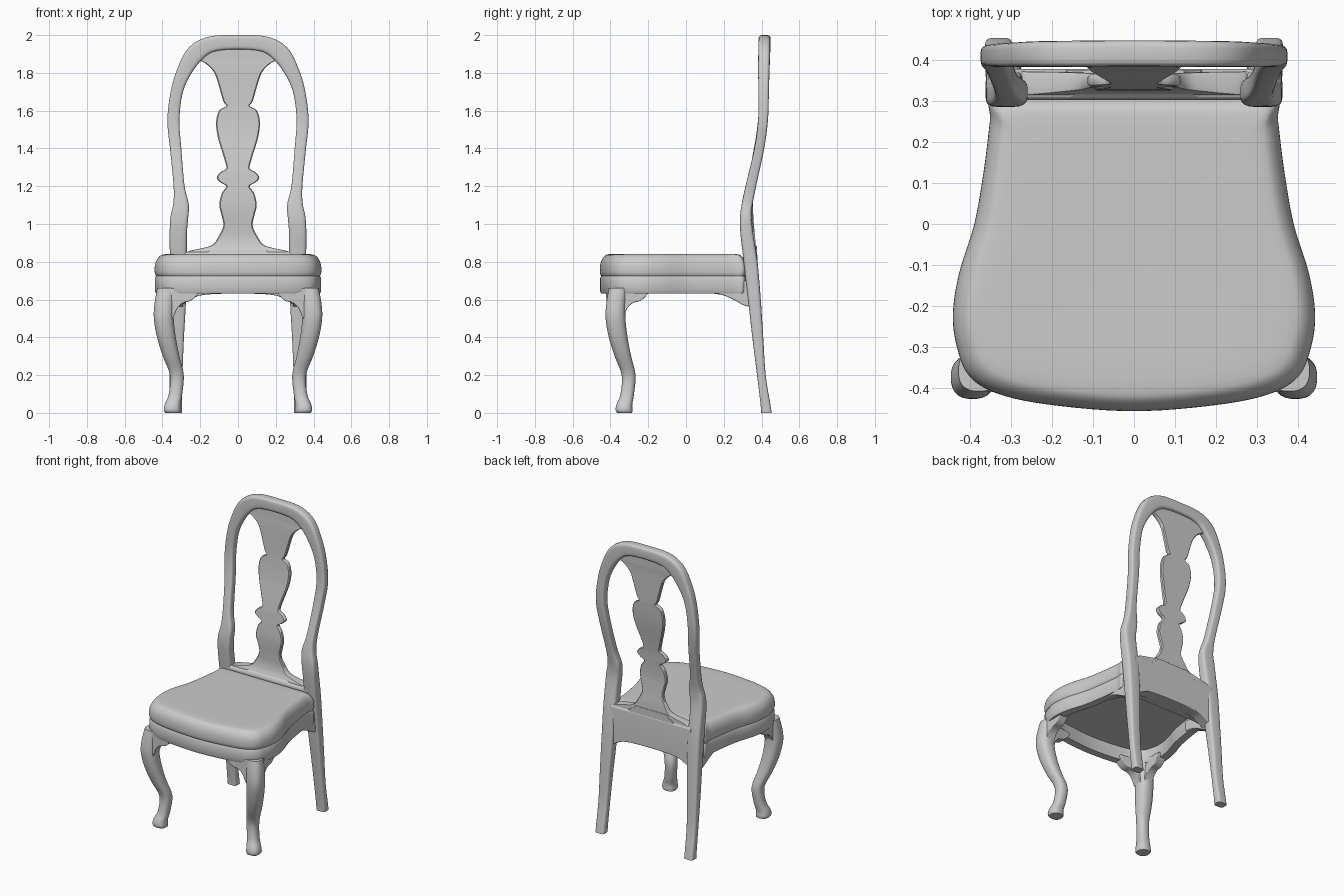
import bpy, bmesh, math


def spline(pts, n, closed=False):
    """Catmull-Rom samples through points of any dimension."""
    out, m = [], len(pts)
    for i in range(m if closed else m - 1):
        idx = [i - 1, i, i + 1, i + 2]
        p = [pts[k % m] if closed else pts[min(max(k, 0), m - 1)] for k in idx]
        for s in range(n):
            t = s / n
            out.append([0.5 * (2 * b + (c - a) * t + (2 * a - 5 * b + 4 * c - d) * t * t
                               + (3 * b - a - 3 * c + d) * t ** 3) for a, b, c, d in zip(*p)])
    if not closed:
        out.append(list(pts[-1]))
    return out


def loft(name, rings, caps=True):
    """Skin a list of equal-length closed rings."""
    bm = bmesh.new()
    vs = [[bm.verts.new(co) for co in r] for r in rings]
    n = len(rings[0])
    for a, b in zip(vs, vs[1:]):
        for i in range(n):
            j = (i + 1) % n
            bm.faces.new((a[i], a[j], b[j], b[i]))
    if caps:
        bm.faces.new(vs[0])
        bm.faces.new(vs[-1])
    bmesh.ops.remove_doubles(bm, verts=bm.verts, dist=1e-5)
    bmesh.ops.recalc_face_normals(bm, faces=bm.faces)
    me = bpy.data.meshes.new(name)
    bm.to_mesh(me)
    bm.free()
    ob = bpy.data.objects.new(name, me)
    bpy.context.collection.objects.link(ob)
    return ob


def mirror(ob):
    ob.modifiers.new("Mirror", 'MIRROR').use_clip = False
    return ob


def bevel(ob, w):
    b = ob.modifiers.new("Bevel", 'BEVEL')
    b.width, b.segments, b.limit_method = w, 3, 'ANGLE'
    return ob


def section(n, power):
    """Unit superellipse outline."""
    f = lambda v: math.copysign(abs(v) ** (2 / power), v)
    return [(f(math.cos(2 * math.pi * (i + .5) / n)), f(math.sin(2 * math.pi * (i + .5) / n)))
            for i in range(n)]


# Seat outline, shared by rail and cushion
half = [(.2, -.44), (.33, -.413), (.40, -.37), (.43, -.30), (.44, -.22), (.425, -.12),
        (.388, 0), (.365, .13), (.35, .25), (.342, .31), (.2, .316)]
outline = spline([(0, -.455)] + half + [(0, .316)] + [(-x, y) for x, y in reversed(half)], 6, True)


def seat_ring(s, z):
    return [(x * s, -.07 + (y + .07) * s, z) for x, y in outline]


loft("seat_rail", [seat_ring(*r) for r in
     [(.85, .725), (.85, .64), (.86, .632), (.985, .632), (1, .645), (1, .712),
      (.985, .725), (.85, .725)]], caps=False)
cushion = spline([(.975, .72), (.998, .735), (1.003, .765), (.988, .80), (.94, .83),
                  (.86, .841), (.6, .842), (.2, .841)], 3)
loft("seat_cushion", [seat_ring(*r) for r in cushion])

# Back frame: legs, posts and arched crest in one sweep (x, y, z, width, depth)
post = [(.33, .426, 0, .066, .056), (.33, .420, .05, .066, .052), (.328, .399, .2, .068, .046),
        (.324, .380, .4, .076, .058), (.318, .362, .6, .086, .068), (.316, .342, .8, .09, .074),
        (.316, .322, .95, .092, .068), (.311, .317, 1.03, .094, .062), (.302, .323, 1.1, .084, .058),
        (.312, .343, 1.2, .058, .056), (.330, .388, 1.4, .060, .052), (.342, .408, 1.55, .064, .052),
        (.324, .411, 1.7, .064, .056), (.284, .412, 1.81, .078, .060), (.225, .414, 1.902, .096, .063),
        (.14, .415, 1.952, .084, .064), (0, .416, 1.962, .076, .064)]
path = spline(post + [(-p[0],) + p[1:] for p in reversed(post[:-1])], 5)
rings = []
for i, (x, y, z, w, d) in enumerate(path):
    a, b = path[max(i - 1, 0)], path[min(i + 1, len(path) - 1)]
    tx, tz = b[0] - a[0], b[2] - a[2]
    l = math.hypot(tx, tz)
    rings.append([(x + u * w / 2 * tz / l, y + v * d / 2, max(0, z - u * w / 2 * tx / l))
                  for u, v in section(20, 4.5)])
loft("back_frame", rings)

# Vase-shaped splat (z, half width, y, half thickness)
splat = [(.83, .29, .342, .030), (.855, .265, .343, .028), (.872, .19, .346, .024),
         (.89, .135, .348, .02), (.93, .105, .350, .016), (.99, .078, .346, .014),
         (1.05, .088, .342, .014), (1.1, .099, .340, .014), (1.16, .087, .343, .014),
         (1.2, .062, .346, .014), (1.22, .092, .348, .014), (1.245, .113, .350, .014),
         (1.275, .092, .353, .014), (1.295, .062, .356, .014), (1.36, .077, .366, .014),
         (1.46, .107, .384, .014), (1.54, .116, .394, .014), (1.6, .100, .399, .014),
         (1.625, .062, .401, .014), (1.65, .078, .402, .014), (1.73, .101, .405, .014),
         (1.80, .125, .407, .014), (1.845, .165, .409, .014), (1.87, .205, .411, .014),
         (1.90, .215, .412, .014), (1.95, .12, .413, .014)]
c = .006
loft("splat", [[(sx * (w - e), y + sy * (t - f), z) for sx, sy, e, f in
     [(1, -1, 0, c), (1, 1, 0, c), (1, 1, c, 0), (-1, 1, c, 0), (-1, 1, 0, c), (-1, -1, 0, c),
      (-1, -1, c, 0), (1, -1, c, 0)]] for z, w, y, t in spline(splat, 4)])

# Shoe under the splat
bevel(loft("splat_shoe", [[(sx * w, y, z) for sx, y in ((-1, y0), (1, y0), (1, .376), (-1, .376))]
      for w, y0, z in ((.17, .302, .82), (.165, .306, .85), (.13, .325, .868), (.12, .332, .885))]), .004)

# Rear rail with arched lower edge
low = spline([(-.30, .57), (-.25, .60), (-.18, .625), (0, .632), (.18, .625), (.25, .60), (.30, .57)], 4)
bevel(loft("rear_rail", [[(x, .302, z), (x, .378, z), (x, .378, .835), (x, .365, .852),
                          (x, .310, .852), (x, .302, .84)] for x, z in low]), .004)

# Brackets joining side rails to back legs
side = spline([(.14, .632), (.20, .622), (.26, .595), (.30, .572), (.34, .56)], 4)
mirror(bevel(loft("rear_bracket", [[(.29, y, z), (.345, y, z), (.345, y, .70), (.29, y, .70)]
                                   for y, z in side]), .006))

# Cabriole front legs (z, diagonal position, radius)
leg = [(0, .325, .040), (.015, .328, .045), (.045, .326, .042), (.1, .311, .036), (.2, .304, .037),
       (.3, .334, .044), (.4, .359, .050), (.5, .373, .053), (.58, .370, .052), (.66, .358, .050)]
mirror(loft("front_leg", [[(q + .02 + u * r, -q + v * r, z) for u, v in section(24, 2.5)]
                          for z, q, r in spline(leg, 5)]))

# Knee brackets beside each front leg (distance from leg, lower edge)
knee = spline([(0, .47), (.035, .50), (.06, .555), (.09, .582), (.125, .592), (.15, .61), (.175, .64)], 4)
mirror(bevel(loft("knee_bracket_front", [[(.38 - s, y0 - s * .12, z), (.38 - s, y1 - s * .12, z),
       (.38 - s, y1 - s * .12, .66), (.38 - s, y0 - s * .12, .66)]
       for s, z in knee for y0, y1 in [(-.405, -.345)]]), .012))
mirror(bevel(loft("knee_bracket_side", [[(.36, s - .37, z), (.42, s - .37, z),
       (.42, s - .37, .66), (.36, s - .37, .66)] for s, z in knee]), .012))

# Smooth shading with crisp edges
bpy.ops.object.select_all(action='SELECT')
bpy.context.view_layer.objects.active = bpy.data.objects["seat_cushion"]
bpy.ops.object.shade_smooth_by_angle(angle=math.radians(40))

****************

What you have to do: Print every line above exactly. Leave the pictures out.

Exercise result:
import bpy, bmesh, math


def spline(pts, n, closed=False):
    """Catmull-Rom samples through points of any dimension."""
    out, m = [], len(pts)
    for i in range(m if closed else m - 1):
        idx = [i - 1, i, i + 1, i + 2]
        p = [pts[k % m] if closed else pts[min(max(k, 0), m - 1)] for k in idx]
        for s in range(n):
            t = s / n
            out.append([0.5 * (2 * b + (c - a) * t + (2 * a - 5 * b + 4 * c - d) * t * t
                               + (3 * b - a - 3 * c + d) * t ** 3) for a, b, c, d in zip(*p)])
    if not closed:
        out.append(list(pts[-1]))
    return out


def loft(name, rings, caps=True):
    """Skin a list of equal-length closed rings."""
    bm = bmesh.new()
    vs = [[bm.verts.new(co) for co in r] for r in rings]
    n = len(rings[0])
    for a, b in zip(vs, vs[1:]):
        for i in range(n):
            j = (i + 1) % n
            bm.faces.new((a[i], a[j], b[j], b[i]))
    if caps:
        bm.faces.new(vs[0])
        bm.faces.new(vs[-1])
    bmesh.ops.remove_doubles(bm, verts=bm.verts, dist=1e-5)
    bmesh.ops.recalc_face_normals(bm, faces=bm.faces)
    me = bpy.data.meshes.new(name)
    bm.to_mesh(me)
    bm.free()
    ob = bpy.data.objects.new(name, me)
    bpy.context.collection.objects.link(ob)
    return ob


def mirror(ob):
    ob.modifiers.new("Mirror", 'MIRROR').use_clip = False
    return ob


def bevel(ob, w):
    b = ob.modifiers.new("Bevel", 'BEVEL')
    b.width, b.segments, b.limit_method = w, 3, 'ANGLE'
    return ob


def section(n, power):
    """Unit superellipse outline."""
    f = lambda v: math.copysign(abs(v) ** (2 / power), v)
    return [(f(math.cos(2 * math.pi * (i + .5) / n)), f(math.sin(2 * math.pi * (i + .5) / n)))
            for i in range(n)]


# Seat outline, shared by rail and cushion
half = [(.2, -.44), (.33, -.413), (.40, -.37), (.43, -.30), (.44, -.22), (.425, -.12),
        (.388, 0), (.365, .13), (.35, .25), (.342, .31), (.2, .316)]
outline = spline([(0, -.455)] + half + [(0, .316)] + [(-x, y) for x, y in reversed(half)], 6, True)


def seat_ring(s, z):
    return [(x * s, -.07 + (y + .07) * s, z) for x, y in outline]


loft("seat_rail", [seat_ring(*r) for r in
     [(.85, .725), (.85, .64), (.86, .632), (.985, .632), (1, .645), (1, .712),
      (.985, .725), (.85, .725)]], caps=False)
cushion = spline([(.975, .72), (.998, .735), (1.003, .765), (.988, .80), (.94, .83),
                  (.86, .841), (.6, .842), (.2, .841)], 3)
loft("seat_cushion", [seat_ring(*r) for r in cushion])

# Back frame: legs, posts and arched crest in one sweep (x, y, z, width, depth)
post = [(.33, .426, 0, .066, .056), (.33, .420, .05, .066, .052), (.328, .399, .2, .068, .046),
        (.324, .380, .4, .076, .058), (.318, .362, .6, .086, .068), (.316, .342, .8, .09, .074),
        (.316, .322, .95, .092, .068), (.311, .317, 1.03, .094, .062), (.302, .323, 1.1, .084, .058),
        (.312, .343, 1.2, .058, .056), (.330, .388, 1.4, .060, .052), (.342, .408, 1.55, .064, .052),
        (.324, .411, 1.7, .064, .056), (.284, .412, 1.81, .078, .060), (.225, .414, 1.902, .096, .063),
        (.14, .415, 1.952, .084, .064), (0, .416, 1.962, .076, .064)]
path = spline(post + [(-p[0],) + p[1:] for p in reversed(post[:-1])], 5)
rings = []
for i, (x, y, z, w, d) in enumerate(path):
    a, b = path[max(i - 1, 0)], path[min(i + 1, len(path) - 1)]
    tx, tz = b[0] - a[0], b[2] - a[2]
    l = math.hypot(tx, tz)
    rings.append([(x + u * w / 2 * tz / l, y + v * d / 2, max(0, z - u * w / 2 * tx / l))
                  for u, v in section(20, 4.5)])
loft("back_frame", rings)

# Vase-shaped splat (z, half width, y, half thickness)
splat = [(.83, .29, .342, .030), (.855, .265, .343, .028), (.872, .19, .346, .024),
         (.89, .135, .348, .02), (.93, .105, .350, .016), (.99, .078, .346, .014),
         (1.05, .088, .342, .014), (1.1, .099, .340, .014), (1.16, .087, .343, .014),
         (1.2, .062, .346, .014), (1.22, .092, .348, .014), (1.245, .113, .350, .014),
         (1.275, .092, .353, .014), (1.295, .062, .356, .014), (1.36, .077, .366, .014),
         (1.46, .107, .384, .014), (1.54, .116, .394, .014), (1.6, .100, .399, .014),
         (1.625, .062, .401, .014), (1.65, .078, .402, .014), (1.73, .101, .405, .014),
         (1.80, .125, .407, .014), (1.845, .165, .409, .014), (1.87, .205, .411, .014),
         (1.90, .215, .412, .014), (1.95, .12, .413, .014)]
c = .006
loft("splat", [[(sx * (w - e), y + sy * (t - f), z) for sx, sy, e, f in
     [(1, -1, 0, c), (1, 1, 0, c), (1, 1, c, 0), (-1, 1, c, 0), (-1, 1, 0, c), (-1, -1, 0, c),
      (-1, -1, c, 0), (1, -1, c, 0)]] for z, w, y, t in spline(splat, 4)])

# Shoe under the splat
bevel(loft("splat_shoe", [[(sx * w, y, z) for sx, y in ((-1, y0), (1, y0), (1, .376), (-1, .376))]
      for w, y0, z in ((.17, .302, .82), (.165, .306, .85), (.13, .325, .868), (.12, .332, .885))]), .004)

# Rear rail with arched lower edge
low = spline([(-.30, .57), (-.25, .60), (-.18, .625), (0, .632), (.18, .625), (.25, .60), (.30, .57)], 4)
bevel(loft("rear_rail", [[(x, .302, z), (x, .378, z), (x, .378, .835), (x, .365, .852),
                          (x, .310, .852), (x, .302, .84)] for x, z in low]), .004)

# Brackets joining side rails to back legs
side = spline([(.14, .632), (.20, .622), (.26, .595), (.30, .572), (.34, .56)], 4)
mirror(bevel(loft("rear_bracket", [[(.29, y, z), (.345, y, z), (.345, y, .70), (.29, y, .70)]
                                   for y, z in side]), .006))

# Cabriole front legs (z, diagonal position, radius)
leg = [(0, .325, .040), (.015, .328, .045), (.045, .326, .042), (.1, .311, .036), (.2, .304, .037),
       (.3, .334, .044), (.4, .359, .050), (.5, .373, .053), (.58, .370, .052), (.66, .358, .050)]
mirror(loft("front_leg", [[(q + .02 + u * r, -q + v * r, z) for u, v in section(24, 2.5)]
                          for z, q, r in spline(leg, 5)]))

# Knee brackets beside each front leg (distance from leg, lower edge)
knee = spline([(0, .47), (.035, .50), (.06, .555), (.09, .582), (.125, .592), (.15, .61), (.175, .64)], 4)
mirror(bevel(loft("knee_bracket_front", [[(.38 - s, y0 - s * .12, z), (.38 - s, y1 - s * .12, z),
       (.38 - s, y1 - s * .12, .66), (.38 - s, y0 - s * .12, .66)]
       for s, z in knee for y0, y1 in [(-.405, -.345)]]), .012))
mirror(bevel(loft("knee_bracket_side", [[(.36, s - .37, z), (.42, s - .37, z),
       (.42, s - .37, .66), (.36, s - .37, .66)] for s, z in knee]), .012))

# Smooth shading with crisp edges
bpy.ops.object.select_all(action='SELECT')
bpy.context.view_layer.objects.active = bpy.data.objects["seat_cushion"]
bpy.ops.object.shade_smooth_by_angle(angle=math.radians(40))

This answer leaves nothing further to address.